“A few years ago, I was going to do ‘One’ by U2 — I Googled the lyrics, but the words to Metallica’s ‘One’ came up,” he told IndyStar in 2016. “I thought, ‘You know what, I’m gonna add those,’ and it seemed to work pretty seamlessly. Those are things that, when I’m doing a cover song, maybe goes some degree beyond what you’d expect. And that’s just me having fun.”
At a gig a year earlier in York, Pennsylvania, Cornell went into even greater detail about the genesis of the tune, saying that he had been shocked to Google “‘One’ lyrics” and start reading what he thought would be missives by Bono only to think, “That shit was dark.” “I realized the most-Googled song lyrics entitled ‘One’ were actually not U2’s, they were Metallica,” he said. “So I just thought, ‘Fuck it, I’ll just do it that way, ’cause that’s a great song, too.'” He then started strumming his acoustic guitar and started singing James Hetfield’s lyrics about a man who stepped on a landmine and was living painfully on life support — but to Bono’s melody.
U2 had written their “One” about people coming together but also realizing that they’re different — that “we have to get along together in this world if it is to survive,” as Bono once said. He went on to say it was about the state of U2 at the time. Artists including Johnny Cash, Mary J. Blige and Michael Stipe have all covered it.
Metallica wrote their “One,” a ballad that transform into a metal punisher, in the fall of 1987 after Hetfield asked himself, “what it would be like if you were in this situation where you were sort of a living consciousness, like a basket case, where you couldn’t reach out and communicate with anyone around you?” as drummer Lars Ulrich once recalled. Their managers then turned them onto Dalton Trumbo’s novel, Johnny Got His Gun, which is about a World War I soldier who became a quadriplegic after stepping on a landmine; he could only communicate through Morse code. It improbably became a Top 40 hit.
A version of the song appears in the new box set, Chris Cornell, which commemorates the life and legacy of the late Soundgarden, Audioslave and Temple of the Dog frontman, who died by suicide in 2017. A couple of days after his death, U2 dedicated the song “Running to Stand Still” to Cornell at one of their Joshua Tree concerts, calling Cornell a “lion” and “beautiful, sweet soul,” according to Entertainment Weekly. Metallica’s Robert Trujillo paid his respects at one of the band’s shows by playing some of “Black Hole Sun” in his bass solo, according to Blabbermouth.
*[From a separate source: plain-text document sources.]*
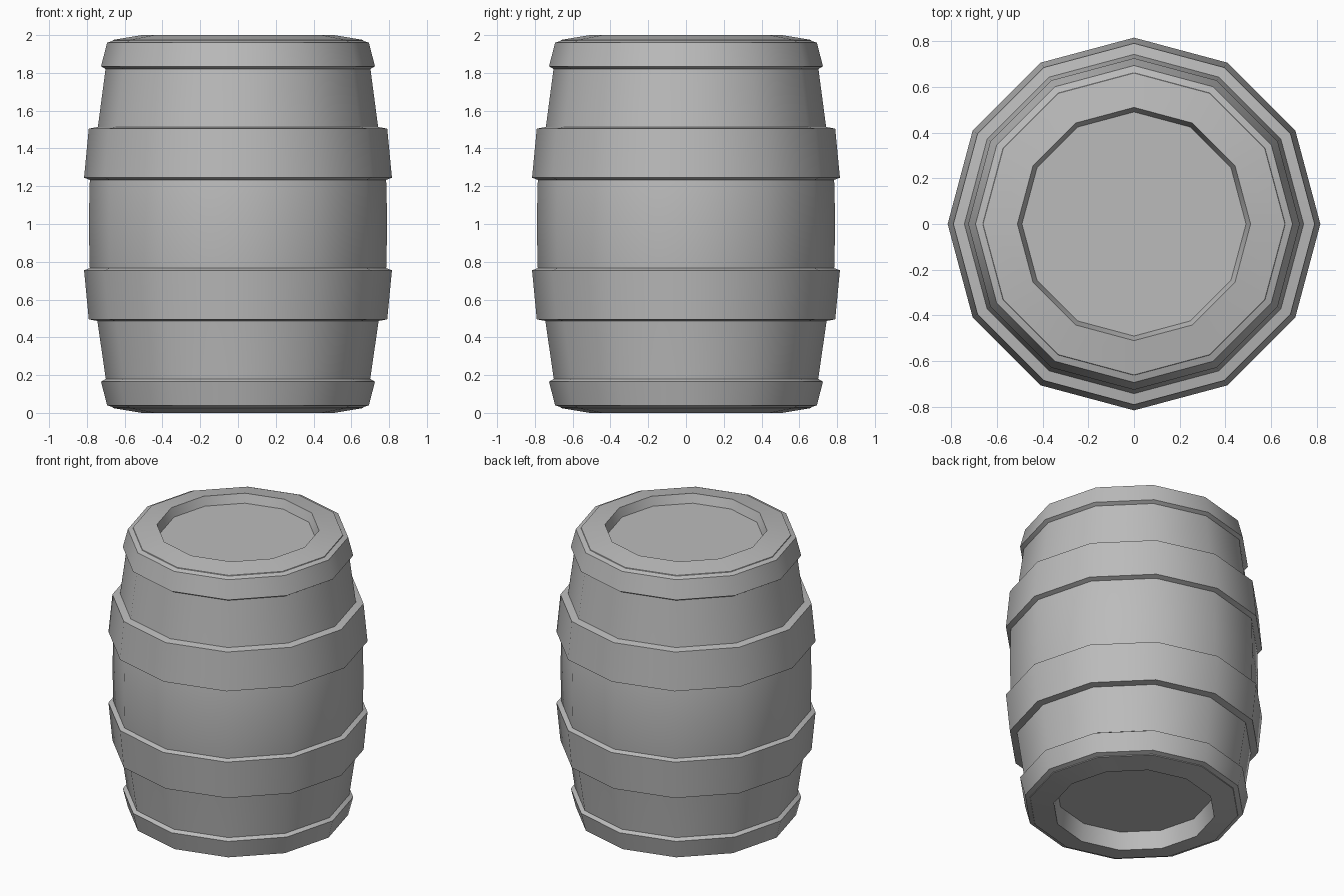
import bpy, bmesh, math

SIDES = 12

old = bpy.data.objects.get("Cube")
if old:
    bpy.data.objects.remove(old, do_unlink=True)

grey = bpy.data.materials.new("stone_grey")
grey.use_nodes = True
GREY = (0.5, 0.5, 0.5, 1)
grey.diffuse_color = GREY
grey.node_tree.nodes["Principled BSDF"].inputs["Base Color"].default_value = GREY


def revolve(name, profile, closed=False, capped=False):
    """Turn a (radius, height) profile into a twelve-sided ring or shell."""
    bm = bmesh.new()
    rings = []
    for r, z in profile:
        rings.append([bm.verts.new((r * math.cos(a), r * math.sin(a), z))
                      for a in (math.tau * i / SIDES for i in range(SIDES))])
    pairs = list(zip(rings, rings[1:]))
    if closed:
        pairs.append((rings[-1], rings[0]))
    for low, high in pairs:
        for i in range(SIDES):
            j = (i + 1) % SIDES
            bm.faces.new((low[i], low[j], high[j], high[i]))
    if capped:
        bm.faces.new(rings[0][::-1])
        bm.faces.new(rings[-1])
    bmesh.ops.recalc_face_normals(bm, faces=bm.faces)
    mesh = bpy.data.meshes.new(name)
    bm.to_mesh(mesh)
    bm.free()
    mesh.materials.append(grey)
    obj = bpy.data.objects.new(name, mesh)
    bpy.context.collection.objects.link(obj)
    bpy.ops.object.select_all(action='DESELECT')
    obj.select_set(True)
    bpy.context.view_layer.objects.active = obj
    bpy.ops.object.shade_smooth_by_angle(angle=math.radians(33))
    return obj


# Bulging stave wall with recessed lid and base
revolve("stave_body", [
    (0.49, 0.12), (0.51, 0.0), (0.66, 0.025), (0.69, 0.1), (0.70, 0.18),
    (0.745, 0.49), (0.785, 0.77), (0.79, 1.0), (0.785, 1.22),
    (0.745, 1.49), (0.70, 1.83), (0.69, 1.9), (0.66, 1.975),
    (0.51, 2.0), (0.49, 1.94)], capped=True)

# Hoops at both rims and around the belly, the upper two mirrored from the lower
rim = [(0.64, 0.022), (0.693, 0.04), (0.725, 0.165), (0.70, 0.18), (0.66, 0.1)]
belly = [(0.735, 0.485), (0.79, 0.495), (0.815, 0.755), (0.775, 0.77), (0.73, 0.63)]
for part, section in (("rim_hoop", rim), ("belly_hoop", belly)):
    revolve("lower_" + part, section, closed=True)
    revolve("upper_" + part, [(r, 2 - z) for r, z in section], closed=True)
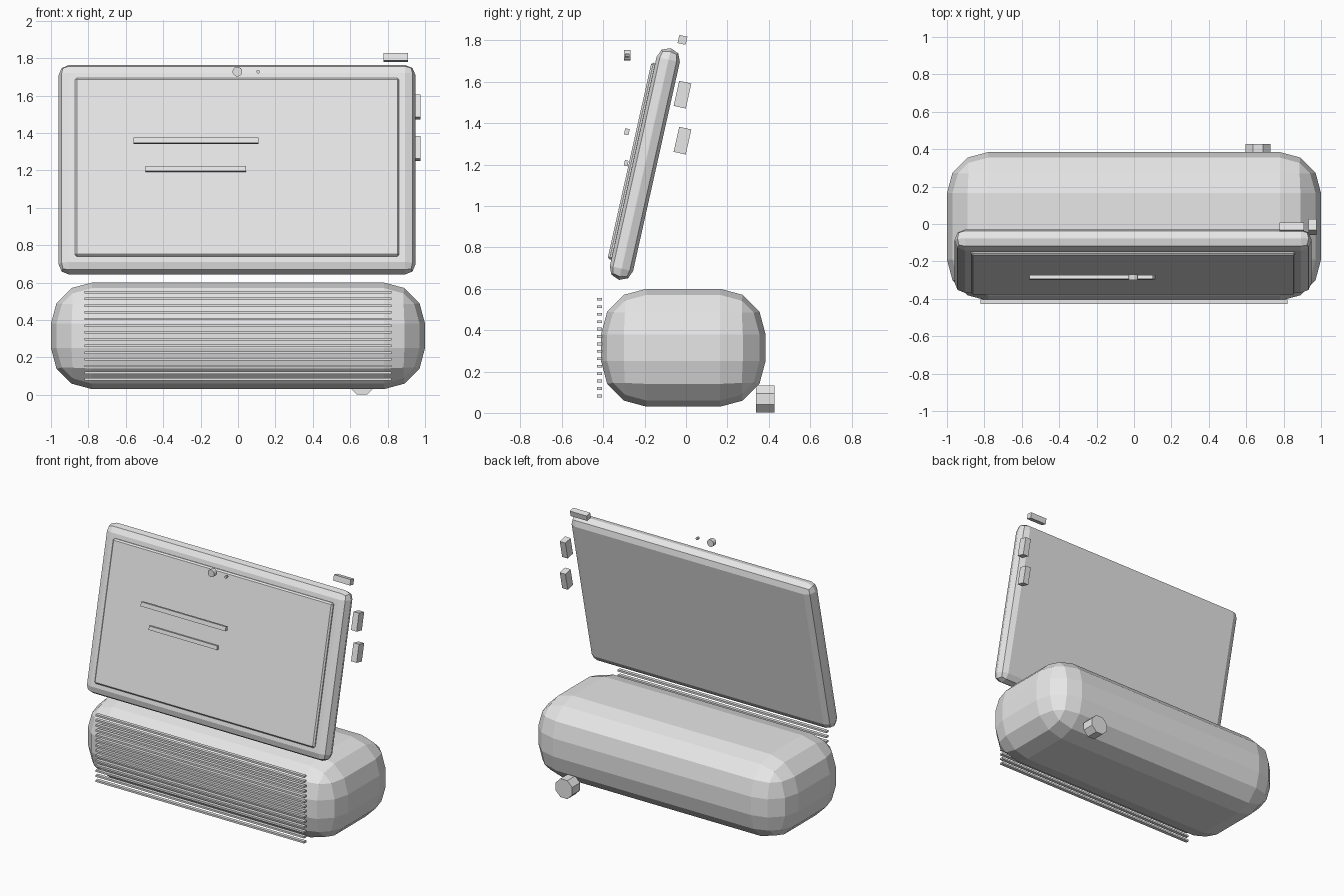
import bpy
from math import pi, sin, cos
from mathutils import Matrix, Vector

cube = bpy.data.objects.get("Cube")
if cube:
    bpy.data.objects.remove(cube, do_unlink=True)

grey = bpy.data.materials.new("light_grey")
grey.use_nodes = True
grey.diffuse_color = (0.8, 0.8, 0.8, 1)
grey.node_tree.nodes["Principled BSDF"].inputs["Base Color"].default_value = (0.8, 0.8, 0.8, 1)

TILT = -0.22  # the screen leans back
CENTRE = Vector((-0.005, -0.199, 1.203))


def finish(name):
    ob = bpy.context.object
    ob.name = ob.data.name = name
    ob.data.materials.append(grey)
    return ob


def box(name, centre, size, tilt=0.0, bevel=0.0, segments=1):
    bpy.ops.mesh.primitive_cube_add(size=1, location=centre)
    ob = finish(name)
    ob.data.transform(Matrix.Diagonal((*size, 1)))
    ob.rotation_euler.x = tilt
    if bevel:
        mod = ob.modifiers.new("rounding", "BEVEL")
        mod.width = bevel
        mod.segments = segments
    return ob


def disc(name, centre, radius, depth, sides):
    bpy.ops.mesh.primitive_cylinder_add(vertices=sides, radius=radius, depth=depth, location=centre)
    ob = finish(name)
    # Lay the cylinder along y with a flat side underneath
    ob.data.transform(Matrix.Rotation(pi / 2, 4, "X") @ Matrix.Rotation(pi / sides, 4, "Z"))
    return ob


# Rounded speaker base
box("speaker_base", (0, -0.013, 0.315), (2, 0.795, 0.57), bevel=0.22, segments=3)

# Speaker grille slats
for i in range(14):
    box(f"grille_slat_{i + 1}", (0, -0.417, 0.082 + i * 0.0359), (1.643, 0.024, 0.013))

# Leaning display with a raised screen
box("display_body", CENTRE, (1.908, 0.115, 1.146), TILT, 0.055, 2)
normal = Vector((0, -cos(TILT), -sin(TILT)))
box("screen", CENTRE + normal * 0.062, (1.733, 0.028, 0.975), TILT, 0.01, 1)

# Text line bars floating before the screen
box("upper_bar", (-0.224, -0.286, 1.359), (0.668, 0.022, 0.03), TILT)
box("lower_bar", (-0.226, -0.289, 1.207), (0.537, 0.018, 0.027), TILT)

# Camera and sensor
disc("camera", (-0.003, -0.284, 1.728), 0.026, 0.03, 12)
disc("sensor", (0.107, -0.284, 1.728), 0.01, 0.02, 8)

# Buttons
box("power_button", (0.844, -0.017, 1.803), (0.132, 0.04, 0.04), TILT)
for name, z in (("volume_up_button", 1.538), ("volume_down_button", 1.316)):
    box(name, (0.954, -0.017, z), (0.044, 0.06, 0.124), TILT)

# Rear power socket
disc("power_socket", (0.663, 0.383, 0.067), 0.071, 0.088, 8)
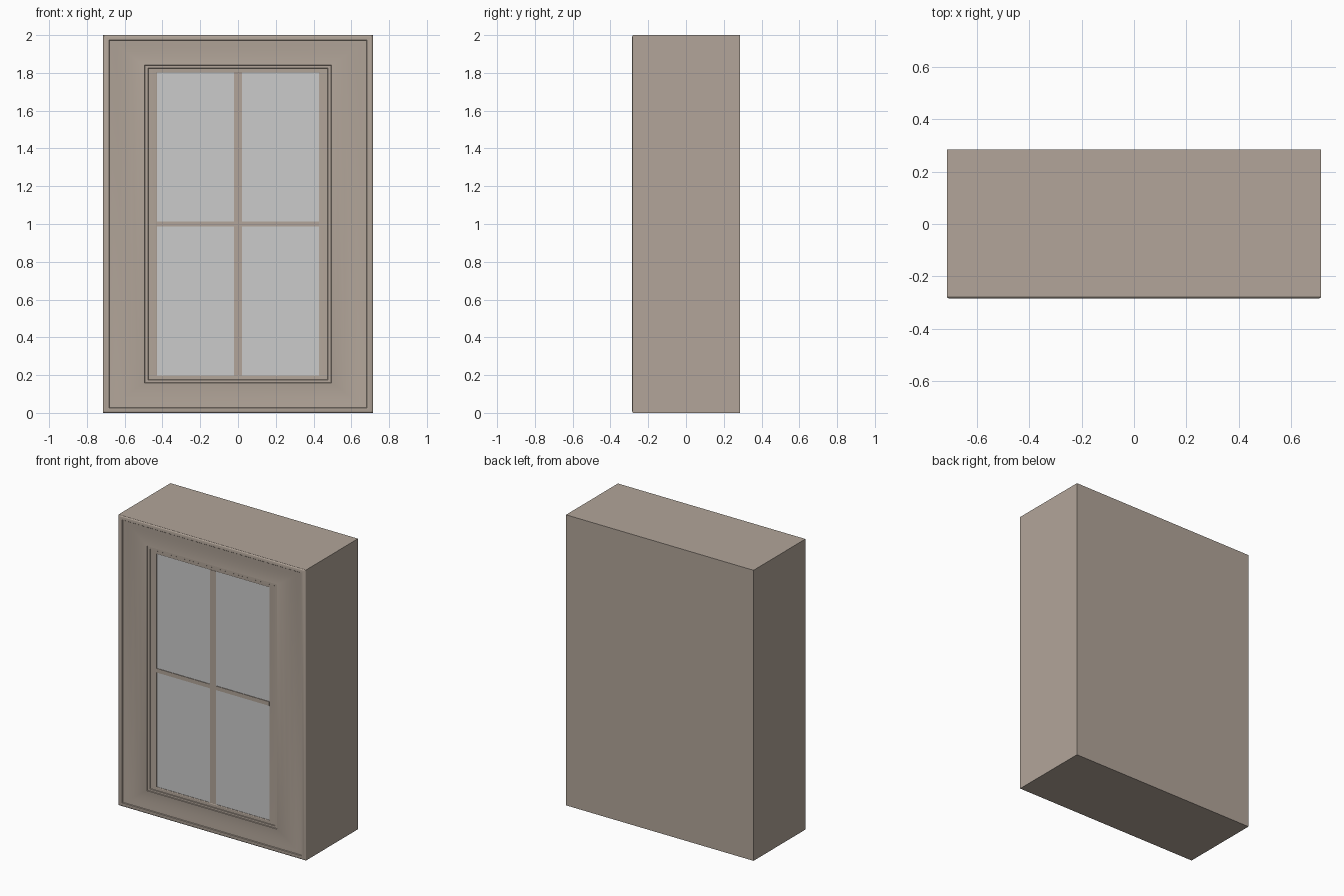
import bpy, bmesh

if "Cube" in bpy.data.objects:
    bpy.data.objects.remove(bpy.data.objects["Cube"])

W, D, H = 0.714, 0.285, 2.0      # half width, half depth, height
T = 0.03                         # carcass panel thickness
FRONT = -D
SEAM = FRONT + 0.02              # back plane of the door

wood = bpy.data.materials.new("taupe_paint")
wood.diffuse_color = (0.446, 0.378, 0.32, 1)
wood.use_nodes = True
wood.node_tree.nodes["Principled BSDF"].inputs["Base Color"].default_value = wood.diffuse_color


def finish(bm, name, mat=wood):
    bmesh.ops.recalc_face_normals(bm, faces=bm.faces)
    me = bpy.data.meshes.new(name)
    bm.to_mesh(me)
    bm.free()
    ob = bpy.data.objects.new(name, me)
    bpy.context.collection.objects.link(ob)
    if mat:
        me.materials.append(mat)
    return ob


def box(name, x0, x1, y0, y1, z0, z1, mat=wood):
    bm = bmesh.new()
    bmesh.ops.create_cube(bm, size=1)
    for v in bm.verts:
        v.co = ((x0 + x1) / 2 + v.co.x * (x1 - x0),
                (y0 + y1) / 2 + v.co.y * (y1 - y0),
                (z0 + z1) / 2 + v.co.z * (z1 - z0))
    return finish(bm, name, mat)


# Carcass: two full-height sides, top, bottom and back
box("left_side", -W, -W + T, SEAM, D, 0, H)
box("right_side", W - T, W, SEAM, D, 0, H)
box("bottom_panel", -W + T, W - T, SEAM, D, 0, T)
box("top_panel", -W + T, W - T, SEAM, D, H - T, H)
box("back_panel", -W + T, W - T, D - T, D, T, H - T)

# Door frame: moulding section (side inset, top/bottom inset, depth behind front)
section = [
    (0.000, 0.000, 0.020), (0.000, 0.000, 0.006), (0.002, 0.002, 0.003),
    (0.006, 0.005, 0.001), (0.010, 0.008, 0.000), (0.032, 0.026, 0.000),
    (0.035, 0.029, 0.004), (0.070, 0.052, 0.0065), (0.110, 0.080, 0.0085),
    (0.150, 0.110, 0.0085), (0.185, 0.135, 0.0065), (0.219, 0.158, 0.003),
    (0.221, 0.160, 0.007), (0.238, 0.174, 0.007), (0.240, 0.176, 0.010),
    (0.280, 0.194, 0.011), (0.285, 0.198, 0.013), (0.285, 0.198, 0.020),
]
bm = bmesh.new()
rings = []
for ix, iz, d in section:
    x, y = W - ix, FRONT + d
    rings.append([bm.verts.new(p) for p in
                  ((-x, y, iz), (x, y, iz), (x, y, H - iz), (-x, y, H - iz))])
for a, b in zip(rings, rings[1:] + rings[:1]):
    for i in range(4):
        j = (i + 1) % 4
        bm.faces.new((a[i], a[j], b[j], b[i]))
door = finish(bm, "door_frame")
bpy.context.view_layer.objects.active = door
door.select_set(True)
bpy.ops.object.shade_smooth_by_angle(angle=0.4)
door.select_set(False)

# Glass pane and crossing glazing bars
box("glass_pane", -0.429, 0.429, FRONT + 0.016, FRONT + 0.019, 0.198, H - 0.198, None)
box("vertical_bar", -0.022, 0.022, FRONT + 0.012, FRONT + 0.0175, 0.198, H - 0.198)
for s in (-1, 1):
    x0, x1 = sorted((s * 0.022, s * 0.429))
    box("horizontal_bar", x0, x1, FRONT + 0.012, FRONT + 0.0175, 0.986, 1.014)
Metallica will also be taking part in a tribute to the singer earlier next year. The program, I Am the Highway: A Tribute to Chris Cornell, will also feature performances by members of Cornell’s three bands, as well as sets by Foo Fighters and Ryan Adams. Jimmy Kimmel will host the event, which benefits the Chris and Vicky Cornell Foundation and the Epidermolysis Bullosa Medical Research Foundation.